> **RECORDS PROVIDED**:
---*---

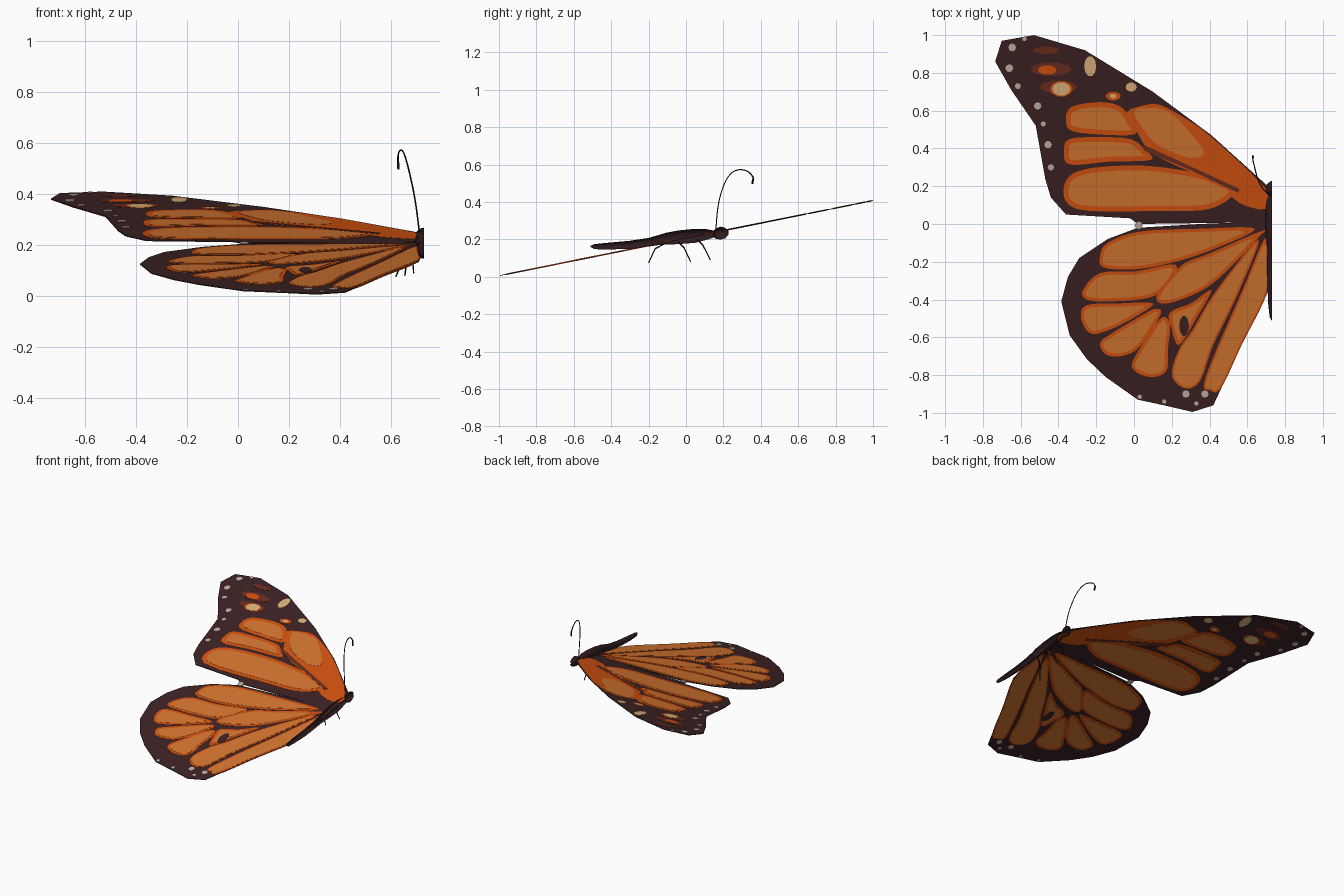
import bpy, bmesh, math
from mathutils import Vector
from mathutils.geometry import intersect_point_line

if "Cube" in bpy.data.objects:
    bpy.data.objects.remove(bpy.data.objects["Cube"])

def material(name, rgb):
    m = bpy.data.materials.new(name)
    m.diffuse_color = (*rgb, 1)
    m.use_nodes = True
    m.node_tree.nodes["Principled BSDF"].inputs["Base Color"].default_value = m.diffuse_color
    return m

BROWN = material("dark brown", (0.048, 0.016, 0.017))
BODY = material("body black brown", (0.028, 0.011, 0.013))
BLACK = material("black", (0.008, 0.005, 0.006))
DEEP = material("deep orange", (0.66, 0.085, 0.005))
LIGHT = material("light orange", (0.66, 0.18, 0.03))
RUST = material("rust", (0.15, 0.025, 0.014))
CREAM = material("cream", (0.55, 0.44, 0.38))
TAN = material("tan", (0.72, 0.45, 0.2))
MID = 0.73          # cut plane of the half body

def finish(bm, name, mat, smooth=False):
    bmesh.ops.recalc_face_normals(bm, faces=bm.faces)
    me = bpy.data.meshes.new(name)
    bm.to_mesh(me)
    bm.free()
    me.materials.append(mat)
    for p in me.polygons:
        p.use_smooth = smooth
    ob = bpy.data.objects.new(name, me)
    bpy.context.collection.objects.link(ob)
    return ob

# ---- 2D outline helpers (hundredths of a unit, seen from above)
def rounded(pts, n=5):
    """Closed smooth curve through a few points."""
    out, k = [], len(pts)
    for i in range(k):
        a, b, c, d = (Vector(pts[(i + j) % k]) for j in (-1, 0, 1, 2))
        for s in range(n):
            t = s / n
            out.append(0.5 * (2 * b + (c - a) * t + (2 * a - 5 * b + 4 * c - d) * t * t
                              + (3 * b - a - 3 * c + d) * t ** 3))
    return out

def seg_dist(p, a, b):
    q, t = intersect_point_line(p, a, b)
    return (p - a.lerp(b, min(1, max(0, t)))).length

def inset(pts, d):
    """Inward offset that drops points falling too close to the outline."""
    k = len(pts)
    area = sum(pts[i].cross(pts[(i + 1) % k]) for i in range(k))
    sign = 1 if area > 0 else -1
    out = []
    for i in range(k):
        t = (pts[(i + 1) % k] - pts[i - 1]).normalized()
        p = pts[i] + Vector((-t.y, t.x)) * d * sign
        if min(seg_dist(p, pts[j - 1], pts[j]) for j in range(k)) > 0.9 * d:
            out.append(p)
    return out

def ellipse(x, y, rx, ry, n=10):
    return [(x + rx * math.cos(math.tau * i / n), y + ry * math.sin(math.tau * i / n))
            for i in range(n)]

def plates(name, outlines, thick, mat):
    """Thin plates lying in the sloping wing plane, showing on both sides."""
    bm = bmesh.new()
    for pts in outlines:
        if len(pts) < 3:
            continue
        rings = [[bm.verts.new((x / 100, y / 100, 0.207 + 0.00201 * y + s * thick / 2))
                  for x, y in pts] for s in (-1, 1)]
        for r in rings:
            bm.faces.new(r)
        for i in range(len(pts)):
            bm.faces.new((rings[0][i - 1], rings[0][i], rings[1][i], rings[1][i - 1]))
    return finish(bm, name, mat)

# ---- wing membranes
forewing = [(72, 19), (41, 47), (10, 70), (-26, 92), (-53, 100), (-70, 97), (-73.5, 86),
            (-65, 71), (-52, 52), (-47, 24), (-44, 14), (-36, 5), (-2, 3), (2, 0), (72, 1)]
hindwing = [(72, 1.5), (35, 0), (2, -2), (-14, -8), (-29, -18), (-35, -28), (-38.5, -41),
            (-34, -59), (-25, -71.5), (-15, -81), (2, -93), (16, -96), (31, -99.5),
            (42, -96), (56, -66), (71, -36)]
plates("forewing", [forewing], 0.004, BROWN)
plates("hindwing", [hindwing], 0.0036, BROWN)

# ---- orange cells between the veins
fore_cells = [
    [(-36, 55), (-33, 62), (-18, 64.5), (-7, 62), (-1, 54), (1, 48), (-10, 47), (-32, 49)],
    [(-37, 39), (-34, 45), (-18, 46), (-2, 45), (5, 40), (9, 34), (-13, 33), (-34, 31.5)],
    [(-36, 12), (-36, 23), (-26, 29), (-2, 31), (19, 29.5), (40, 25), (53, 17), (40, 8),
     (14, 7), (-24, 7)]]
lead_cell = [(-4, 59), (6, 63), (14, 63), (27, 56), (41, 46), (70, 18.5), (70, 8), (56, 11),
             (43, 22), (22, 31), (8, 39), (1, 50)]
lead_light = [(0, 59), (8, 61.5), (19, 59), (30, 48), (37, 38), (30, 35), (16, 40), (8, 46)]
hind_cells = [
    [(-18, -17), (-14, -10), (3, -4), (35, -2.5), (64, -2.5), (43, -13), (22, -20), (1, -24),
     (-16, -23)],
    [(-27, -35), (-18, -26), (1, -25), (22, -21.5), (18, -32), (8, -39), (-13, -41), (-25, -40)],
    [(68, -3.5), (40, -15.5), (25, -22), (12, -38), (18, -42), (38, -34), (54, -20), (66, -7)],
    [(-28, -50), (-25, -43), (-7, -42), (10, -42), (1, -49), (-13, -56), (-23, -58)],
    [(-18, -63), (-12, -58), (3, -49), (11, -45), (14, -48), (3, -65), (-7, -70), (-15, -69)],
    [(-1, -76), (3, -66), (14, -50), (19, -53), (18, -66), (17, -78), (8, -81)],
    [(19, -47), (30, -42), (41, -35), (33, -50), (24, -64), (20, -56)]]
rear_cells = [
    [(20, -80), (24, -66), (31, -56), (43, -36), (66, -8), (55, -37), (42, -64), (35, -83),
     (27, -87)],
    [(37, -85), (43, -68), (57, -36), (69, -8), (71, -16), (70.5, -36), (57, -64), (46, -87),
     (40, -88)]]
fore_cells, hind_cells, rear_cells = ([rounded(c) for c in g]
                                      for g in (fore_cells, hind_cells, rear_cells))
plates("forewing_cells", fore_cells + [rounded(lead_cell, 3)], 0.006, DEEP)
plates("hindwing_cells", hind_cells + rear_cells, 0.006, DEEP)
plates("forewing_cell_centres", [inset(c, 2.6) for c in fore_cells] + [rounded(lead_light)],
       0.008, LIGHT)
plates("hindwing_cell_centres", [inset(c, 1.7) for c in hind_cells]
       + [inset(c, 1.0) for c in rear_cells], 0.008, LIGHT)
plates("forewing_vein", [[(5, 42), (30, 30.5), (56, 18.5), (55, 16.5), (30, 28.5), (5, 39)]],
       0.0085, RUST)
plates("hindwing_dark_spot", [ellipse(26.5, -54, 2.6, 5.5)], 0.009, BROWN)

# ---- wing tip markings and pale edge spots
plates("tip_rust_patches", [ellipse(*e) for e in
       [(-46.5, 92, 7, 2), (-44, 82, 11, 3.6), (-40, 72.5, 10, 3.6)]], 0.006, RUST)
plates("tip_orange_patches", [ellipse(*e) for e in
       [(-46, 81.5, 5, 2.6), (-11, 67.7, 4, 2.4), (-38.5, 71.5, 6, 4.2)]], 0.007, DEEP)
plates("tip_tan_patches", [ellipse(*e) for e in
       [(-38.5, 71.5, 4.8, 3.6), (-23.2, 83.5, 3.2, 5.5), (-1.5, 72.5, 3, 2.4),
        (-11, 67.7, 1.8, 1.2)]], 0.008, TAN)
spots = [(-64.5, 93.5, 2.1), (-58, 98, 1.2), (-66, 82.5, 2.1), (-61.5, 73, 1.6),
         (-51, 62.5, 2), (-45.5, 42, 2), (-48, 53, 1.4), (-44, 30, 1.7), (2.5, -0.7, 2),
         (27.5, -90, 2), (37.5, -90, 2), (33, -95, 1.2), (16, -94, 1.2), (3, -91.5, 1.2)]
plates("edge_spots", [ellipse(x, y, r, r, 8) for x, y, r in spots], 0.008, CREAM)

# ---- half body: open shells cut at the middle plane
def half_shell(name, rings, mat, n=10):
    """rings: (y, bottom z, top z, half width)"""
    bm = bmesh.new()
    loops = []
    for y, lo, hi, w in rings:
        loops.append([bm.verts.new((MID - w * math.sin(math.pi * i / n), y,
                                    (lo + hi) / 2 + (hi - lo) / 2 * math.cos(math.pi * i / n)))
                      for i in range(n + 1)])
    for a, b in zip(loops, loops[1:]):
        for i in range(n):
            bm.faces.new((a[i], a[i + 1], b[i + 1], b[i]))
    return finish(bm, name, mat, True)

half_shell("abdomen", [(-0.51, .160, .166, .003), (-0.49, .148, .175, .012),
                       (-0.42, .146, .182, .02), (-0.3, .150, .193, .024),
                       (-0.2, .162, .208, .026), (-0.13, .172, .228, .022)], BODY)
half_shell("thorax", [(-0.15, .175, .222, .015), (-0.11, .172, .235, .027),
                      (-0.04, .175, .248, .033), (0.05, .182, .257, .035),
                      (0.11, .198, .255, .03), (0.155, .212, .246, .02)], BODY)
half_shell("head", [(0.145, .215, .245, .01), (0.16, .203, .26, .028),
                    (0.185, .199, .268, .034), (0.21, .206, .262, .026),
                    (0.228, .226, .244, .006)], BODY)

# ---- antenna and legs as thin tubes
def tube(name, pts, radius, kind="POLY"):
    cu = bpy.data.curves.new(name, "CURVE")
    cu.dimensions = "3D"
    cu.bevel_depth = radius
    cu.bevel_resolution = 1
    cu.resolution_u = 4
    cu.use_fill_caps = True
    sp = cu.splines.new(kind)
    sp.points.add(len(pts) - 1)
    for p, (x, y, z, r) in zip(sp.points, pts):
        p.co = (x, y, z, 1)
        p.radius = r
    if kind == "NURBS":
        sp.order_u = 3
        sp.use_endpoint_u = True
    cu.materials.append(BLACK)
    bpy.context.collection.objects.link(bpy.data.objects.new(name, cu))

tube("antenna", [(.712, .16, .25, 1), (.70, .165, .36, 1), (.675, .195, .48, 1),
                 (.655, .235, .555, 1), (.642, .285, .577, 1), (.63, .335, .565, 1),
                 (.627, .362, .53, 1.3), (.63, .357, .515, 2.2), (.63, .355, .497, 1.5)],
     0.003, "NURBS")
for name, y0, y1, y2, z0, z2, x2 in [("front_leg", .06, .09, .13, .2, .09, .69),
                                     ("middle_leg", -.04, -.01, .025, .185, .08, .655),
                                     ("hind_leg", -.11, -.165, -.2, .18, .075, .62)]:
    tube(name, [(.715, y0, z0, 1), ((x2 + .7) / 2 - .012, y1, z0 - .03, 1),
                (x2, y2, z2, .8)], 0.0035)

---*---

> **EXERCISE**:
Copy out nothing but the lines from the beginning of the records through the one that contains "(0.028, 0.011, 0.013))". Skip the pictures.

> **OUTPUT OF THE EXERCISE**:
import bpy, bmesh, math
from mathutils import Vector
from mathutils.geometry import intersect_point_line

if "Cube" in bpy.data.objects:
    bpy.data.objects.remove(bpy.data.objects["Cube"])

def material(name, rgb):
    m = bpy.data.materials.new(name)
    m.diffuse_color = (*rgb, 1)
    m.use_nodes = True
    m.node_tree.nodes["Principled BSDF"].inputs["Base Color"].default_value = m.diffuse_color
    return m

BROWN = material("dark brown", (0.048, 0.016, 0.017))
BODY = material("body black brown", (0.028, 0.011, 0.013))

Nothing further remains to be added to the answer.